Suffolk Police Commissioner Geraldine Hart said she has hired a part-time civilian liaison to work with the community as part of the department’s ongoing outreach to the county’s Latino residents.
Lizbeth Carrillo, 31, of Patchogue, will earn $22,044 in the newly created position. She started in mid-September.
Carrillo, who also works for the St. Francis de Sales Parish in Patchogue as its social ministry outreach director and serves on Patchogue’s zoning board, previously worked for Legal Translation Services and volunteered for Pronto Long Island Inc. She immigrated to the United States from Ecuador with her parents when she was 5 years old and acted as an interpreter for friends and family members.

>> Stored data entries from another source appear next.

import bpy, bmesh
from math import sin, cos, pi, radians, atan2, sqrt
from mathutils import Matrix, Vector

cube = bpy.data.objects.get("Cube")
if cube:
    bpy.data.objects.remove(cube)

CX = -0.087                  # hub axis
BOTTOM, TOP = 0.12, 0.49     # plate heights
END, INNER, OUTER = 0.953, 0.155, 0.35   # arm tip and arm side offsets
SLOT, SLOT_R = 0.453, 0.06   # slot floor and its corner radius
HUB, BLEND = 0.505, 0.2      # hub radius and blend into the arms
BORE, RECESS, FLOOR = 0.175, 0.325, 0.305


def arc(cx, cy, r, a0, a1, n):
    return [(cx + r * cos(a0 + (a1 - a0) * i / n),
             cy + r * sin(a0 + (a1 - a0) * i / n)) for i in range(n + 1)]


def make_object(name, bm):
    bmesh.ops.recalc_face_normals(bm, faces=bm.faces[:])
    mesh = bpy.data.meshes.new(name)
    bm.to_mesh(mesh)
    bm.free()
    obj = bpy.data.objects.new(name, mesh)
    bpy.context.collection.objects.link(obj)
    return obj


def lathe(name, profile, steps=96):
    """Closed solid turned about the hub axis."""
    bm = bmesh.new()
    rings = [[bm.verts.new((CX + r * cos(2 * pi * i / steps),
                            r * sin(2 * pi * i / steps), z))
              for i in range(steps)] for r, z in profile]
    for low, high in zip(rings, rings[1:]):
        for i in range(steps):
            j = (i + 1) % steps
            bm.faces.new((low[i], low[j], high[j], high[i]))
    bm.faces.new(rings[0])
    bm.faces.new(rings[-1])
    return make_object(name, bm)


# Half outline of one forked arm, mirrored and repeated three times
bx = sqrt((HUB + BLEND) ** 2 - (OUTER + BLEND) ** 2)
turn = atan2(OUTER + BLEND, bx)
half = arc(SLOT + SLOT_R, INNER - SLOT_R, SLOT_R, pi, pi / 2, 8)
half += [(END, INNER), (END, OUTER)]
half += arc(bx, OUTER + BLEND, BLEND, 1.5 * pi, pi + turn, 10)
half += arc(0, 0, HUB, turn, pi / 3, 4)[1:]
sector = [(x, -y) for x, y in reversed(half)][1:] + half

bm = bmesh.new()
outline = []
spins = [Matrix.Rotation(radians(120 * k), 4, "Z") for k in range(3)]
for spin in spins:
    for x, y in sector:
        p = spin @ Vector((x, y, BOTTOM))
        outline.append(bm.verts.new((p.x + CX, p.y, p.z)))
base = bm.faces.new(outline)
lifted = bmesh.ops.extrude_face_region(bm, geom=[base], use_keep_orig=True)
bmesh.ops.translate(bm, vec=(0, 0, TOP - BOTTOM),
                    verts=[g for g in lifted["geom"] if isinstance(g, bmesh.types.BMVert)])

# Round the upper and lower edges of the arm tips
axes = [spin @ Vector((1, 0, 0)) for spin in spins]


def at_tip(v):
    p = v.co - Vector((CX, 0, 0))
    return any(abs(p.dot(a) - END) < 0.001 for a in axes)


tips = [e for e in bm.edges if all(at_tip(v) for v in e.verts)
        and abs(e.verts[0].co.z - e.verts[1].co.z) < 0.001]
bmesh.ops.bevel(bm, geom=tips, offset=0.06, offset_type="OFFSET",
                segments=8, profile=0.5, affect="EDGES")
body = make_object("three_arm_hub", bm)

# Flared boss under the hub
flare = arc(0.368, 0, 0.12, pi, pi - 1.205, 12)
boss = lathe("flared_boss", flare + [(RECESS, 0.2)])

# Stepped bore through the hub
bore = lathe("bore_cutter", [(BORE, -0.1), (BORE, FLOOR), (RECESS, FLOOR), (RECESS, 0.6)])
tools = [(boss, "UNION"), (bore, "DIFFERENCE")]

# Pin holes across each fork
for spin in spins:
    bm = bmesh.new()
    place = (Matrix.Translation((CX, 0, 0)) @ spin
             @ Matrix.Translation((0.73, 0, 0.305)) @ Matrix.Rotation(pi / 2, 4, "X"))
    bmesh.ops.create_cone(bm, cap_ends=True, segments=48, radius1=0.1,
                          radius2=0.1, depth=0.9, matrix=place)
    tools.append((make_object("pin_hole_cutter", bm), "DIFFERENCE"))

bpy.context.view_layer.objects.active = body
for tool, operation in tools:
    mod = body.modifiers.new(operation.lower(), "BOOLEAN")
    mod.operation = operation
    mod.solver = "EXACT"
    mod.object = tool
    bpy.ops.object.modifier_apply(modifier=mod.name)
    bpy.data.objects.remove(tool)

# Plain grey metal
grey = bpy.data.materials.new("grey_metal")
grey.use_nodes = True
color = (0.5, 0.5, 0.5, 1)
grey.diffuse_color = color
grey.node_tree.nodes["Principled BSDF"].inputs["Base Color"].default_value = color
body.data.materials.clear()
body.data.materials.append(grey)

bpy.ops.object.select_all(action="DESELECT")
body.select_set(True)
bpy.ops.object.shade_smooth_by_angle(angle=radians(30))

“I can relate to them,” Carrillo said of the county’s Latino residents. “I would like to be the direct line to them and to the police department.”
Hart said she found Carrillo in the summer when she was serving as a volunteer with Fifth Precinct Insp. William Silva, helping engage with Hispanic residents in person and through social media. Carrillo now works at police headquarters in Yaphank.
“She’s about 30 feet from my office,” said Hart, who hopes to make the position full time. “I look forward to her input and her insight.”
Some community advocates said they feared Carrillo would only serve as a mouthpiece for the department and would not be involved in policy discussions.
“We’re happy to have someone looking at this issue” but community groups should have had more input in crafting Carrillo’s role, said Patrick Young, program director for the Central American Refugee Center in Hempstead and Brentwood, adding he hopes Carrillo can affect policy changes within the department and not just be creating “propaganda” multimedia presentations.
Though frustrated they were not part of the selection process, other advocates saw Carrillo’s hire as a positive move. But they cautioned the police department has to work harder with minority residents, 10 years after the hate-crime killing of Marcelo Lucero, who also emigrated from Ecuador.
“It’s a long time coming and there’s a lot more that needs to be done,” said Cheryl Keshner, a community advocate in the Empire Justice Center’s Long Island office and founder of Long Island Language Advocates Coalition.
Suffolk Legis. Monica Martinez (D-Brentwood) said she hopes the new liaison can continue to bridge gaps between the police department and the Hispanic community. “This should have taken place a long time ago,” she said.
“It’s a step in the right direction,” said Martha Maffei, executive director of SEPA Mujer, a Patchogue-based Latina immigrant advocacy group. “I think the intention is good but it’s not enough.”
In her new job, Carrillo conducts “proactive” outreach to county residents, community groups, neighborhood watch associations, houses of worship and local businesses and attends community meetings and events. She will also be responsible for creating multimedia content in Spanish.
Her hire comes amid an ongoing federal review of the department in the wake of Lucero’s killing. The U.S. Department of Justice released its most recent report earlier this month, stating that the department has made substantial progress in some parts of its interactions with the Hispanic community but is still not fully compliant with the terms of a settlement agreement between the two agencies.
Advocates said the community still mistrusts Suffolk police and residents believe officers work with U.S. Department of Homeland Security’s Immigration and Customs Enforcement and fear reporting crimes because of implicit bias within the department.
Hart denies working with ICE to deport residents but she said the department works with other agencies to keep residents safe. “We are here to partners with our communities to keep all of our residents safe, regardless of their neighborhood or their ZIP code, and we are here to work together,” she said.
Hart said she began her search for a Hispanic liaison in April when she became police commissioner. She said she wanted a member of the Hispanic community who could identify with them while also bringing a “unique perspective” to her staff.
Carrillo said she understands why Latino residents are afraid to report crimes to the police and hopes she can explain to them how the system works. She and Hart have planned videos where police explain how to file hate crime reports or internal affairs complaints. She added that there is a lot of misinformation in the community and she wants to clear some of that up.
“I cannot imagine being a victim and not reaching out because the fear of the unknown,” Carrillo said. “I’m here working for my community and the minority community.”